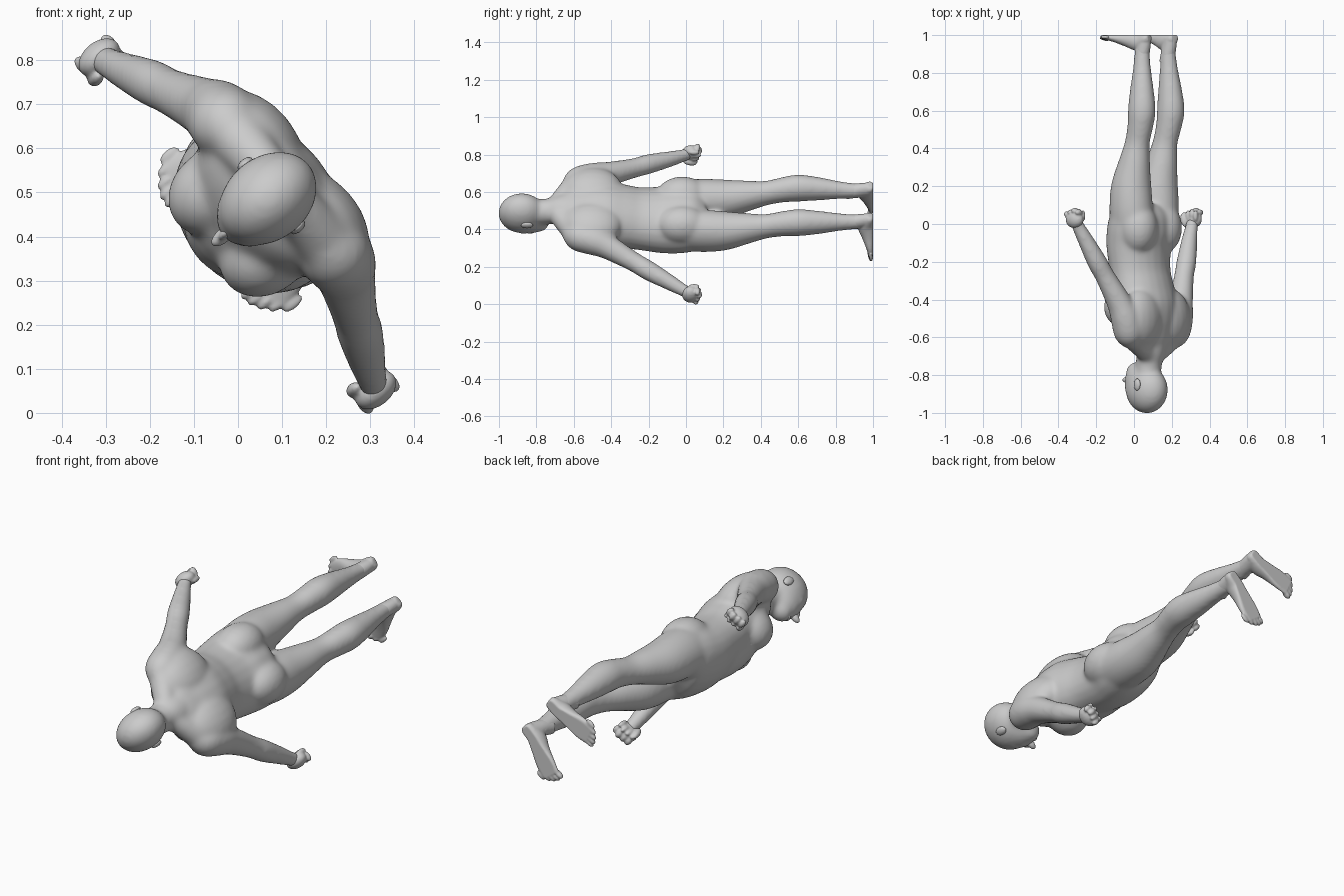
import bpy, bmesh, math
from mathutils import Matrix, Vector

# Figure is described upright: u = sideways, f = forward, h = height; then laid along y and rolled
WORLD = Matrix(((0.64, -0.77, 0, 0.118),
                (0, 0, -1, 0),
                (-0.77, -0.64, 0, 0.528),
                (0, 0, 0, 1)))
SEG = 24
SOLE = -1.0


def spline(rows, steps=5):
    """Catmull-Rom through rows of numbers."""
    out = []
    for i in range(len(rows) - 1):
        p = [rows[max(0, min(len(rows) - 1, i + k))] for k in (-1, 0, 1, 2)]
        for s in range(steps):
            t = s / steps
            out.append([0.5 * (2 * b + (c - a) * t + (2 * a - 5 * b + 4 * c - d) * t * t
                               + (3 * b - a - 3 * c + d) * t ** 3) for a, b, c, d in zip(*p)])
    return out + [list(rows[-1])]


def tube(bm, rows, side=1):
    """Loft through rows (u, f, h, half width, half depth)."""
    pts = spline(rows)
    rings = []
    for i, (u, f, h, a, b) in enumerate(pts):
        n, m = pts[min(i + 1, len(pts) - 1)], pts[max(i - 1, 0)]
        t = (Vector(n[:3]) - Vector(m[:3])).normalized()
        sx = (Vector((1, 0, 0)) - t * t.x).normalized()
        sy = t.cross(sx)
        ring = []
        for k in range(SEG):
            w = 2 * math.pi * k / SEG
            p = Vector((u, f, h)) + sx * a * math.cos(w) + sy * b * math.sin(w)
            ring.append(bm.verts.new((p.x * side, p.y, p.z)))
        rings.append(ring)
    for r0, r1 in zip(rings, rings[1:]):
        for k in range(SEG):
            j = (k + 1) % SEG
            bm.faces.new((r0[k], r0[j], r1[j], r1[k]))
    bm.faces.new(rings[0])
    bm.faces.new(rings[-1])


def blob(bm, c, r, side=1, tilt=0.0):
    """Ellipsoid, tilt turns it about the sideways axis."""
    m = (Matrix.Translation((c[0] * side, c[1], c[2])) @ Matrix.Rotation(tilt, 4, 'X')
         @ Matrix.Diagonal((*r, 1)))
    bmesh.ops.create_uvsphere(bm, u_segments=20, v_segments=12, radius=1, matrix=m)


def finish(bm, name, voxel, rounds):
    """Lay the parts down and blend them into one smooth skin."""
    for v in bm.verts:
        v.co.z = max(v.co.z, SOLE)
    bm.transform(WORLD)
    bmesh.ops.recalc_face_normals(bm, faces=bm.faces)
    mesh = bpy.data.meshes.new(name)
    bm.to_mesh(mesh)
    bm.free()
    ob = bpy.data.objects.new(name, mesh)
    bpy.context.collection.objects.link(ob)
    skin = ob.modifiers.new("blend", 'REMESH')
    skin.mode = 'VOXEL'
    skin.voxel_size = voxel
    skin.use_smooth_shade = True
    soft = ob.modifiers.new("soften", 'SMOOTH')
    soft.factor = 0.5
    soft.iterations = rounds


body, ends = bmesh.new(), bmesh.new()

# Torso, belly and neck
tube(body, [(0, .035, .67, .09, .06), (0, .035, .62, .17, .09), (0, .05, .55, .2, .125),
            (0, .07, .45, .197, .152), (0, .09, .35, .187, .148), (0, .11, .25, .183, .143),
            (0, .12, .12, .197, .152), (0, .105, .02, .208, .155), (0, .09, -.05, .198, .135),
            (0, .085, -.11, .12, .08)])
blob(body, (0, .16, .27), (.13, .115, .27))
tube(body, [(0, .025, .6, .1, .075), (0, .033, .67, .085, .073), (0, .05, .73, .07, .07),
            (0, .06, .82, .07, .07)])

# Head: skull, face, jaw, nose
blob(body, (0, .065, .878), (.096, .123, .125))
blob(body, (0, .1, .835), (.078, .1, .1))
blob(body, (0, .13, .785), (.055, .065, .055))
blob(ends, (0, .195, .825), (.017, .036, .018))
blob(ends, (0, .19, .845), (.011, .02, .038), tilt=.35)
blob(ends, (0, .175, .785), (.027, .022, .014))

for s in (-1, 1):
    # Brows and ears
    blob(body, (.032, .155, .873), (.035, .028, .018), s)
    blob(ends, (.092, .055, .85), (.013, .022, .034), s)
    # Chest, upper back, buttocks
    blob(body, (.09, .15, .44), (.095, .112, .11), s)
    blob(body, (.115, .01, .5), (.14, .095, .16), s)
    blob(body, (.1, .045, .02), (.105, .11, .14), s)
    # Trapezius slope
    tube(body, [(.02, .03, .7, .05, .05), (.1, .028, .64, .06, .06), (.18, .03, .58, .07, .07)], s)
    # Arm
    tube(body, [(.15, .03, .63, .05, .05), (.185, .03, .58, .08, .08), (.218, .03, .5, .078, .08),
                (.252, .043, .42, .066, .068), (.325, .08, .28, .053, .053),
                (.37, .1, .2, .053, .053), (.427, .128, .09, .043, .043),
                (.465, .145, .02, .034, .036), (.485, .152, -.02, .03, .034)], s)
    # Fist with curled fingers and thumb
    blob(ends, (.49, .155, -.025), (.036, .054, .047), s)
    for k in range(4):
        f = .117 + .026 * k
        h = -.07 + .009 * abs(k - 1)
        blob(ends, (.5, f, h), (.025, .015, .016), s)
        blob(ends, (.466, f, h + .018), (.014, .013, .03), s)
    blob(ends, (.458, .192, -.02), (.016, .017, .038), s, .3)
    # Leg
    tube(body, [(.1, .085, .03, .1, .12), (.107, .084, -.08, .108, .12), (.11, .08, -.2, .103, .11),
                (.113, .055, -.33, .08, .085), (.115, .035, -.43, .063, .068),
                (.118, .012, -.52, .066, .07), (.12, 0, -.6, .07, .076),
                (.117, .002, -.7, .061, .067), (.111, .006, -.82, .046, .05),
                (.108, .008, -.9, .039, .043), (.108, .005, -.95, .035, .042)], s)
    # Foot with flat sole and toes
    tube(ends, [(.106, .02, -.85, .035, .04), (.107, .008, -.9, .037, .04),
                (.107, 0, -.95, .035, .042), (.107, -.005, -.985, .034, .04)], s)
    tube(ends, [(.105, -.042, -.985, .02, .02), (.107, -.025, -.982, .033, .03),
                (.113, .03, -.968, .038, .05), (.131, .085, -.978, .043, .042),
                (.153, .15, -.987, .054, .026), (.17, .21, -.991, .051, .014)], s)
    for k in range(5):
        r = .016 - .0015 * k
        blob(ends, (.135 + .021 * k, .23 - .0035 * k * k, SOLE + r), (.0125, .027, r), s)

finish(body, "body", 0.009, 22)
finish(ends, "hands_feet_face_details", 0.005, 5)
_ _ _ _ _ _ _
The reply should consist only of the lines from the top of the material above through the line with "SOLE = -1.0", printed exactly, pictures omitted.

import bpy, bmesh, math
from mathutils import Matrix, Vector

# Figure is described upright: u = sideways, f = forward, h = height; then laid along y and rolled
WORLD = Matrix(((0.64, -0.77, 0, 0.118),
                (0, 0, -1, 0),
                (-0.77, -0.64, 0, 0.528),
                (0, 0, 0, 1)))
SEG = 24
SOLE = -1.0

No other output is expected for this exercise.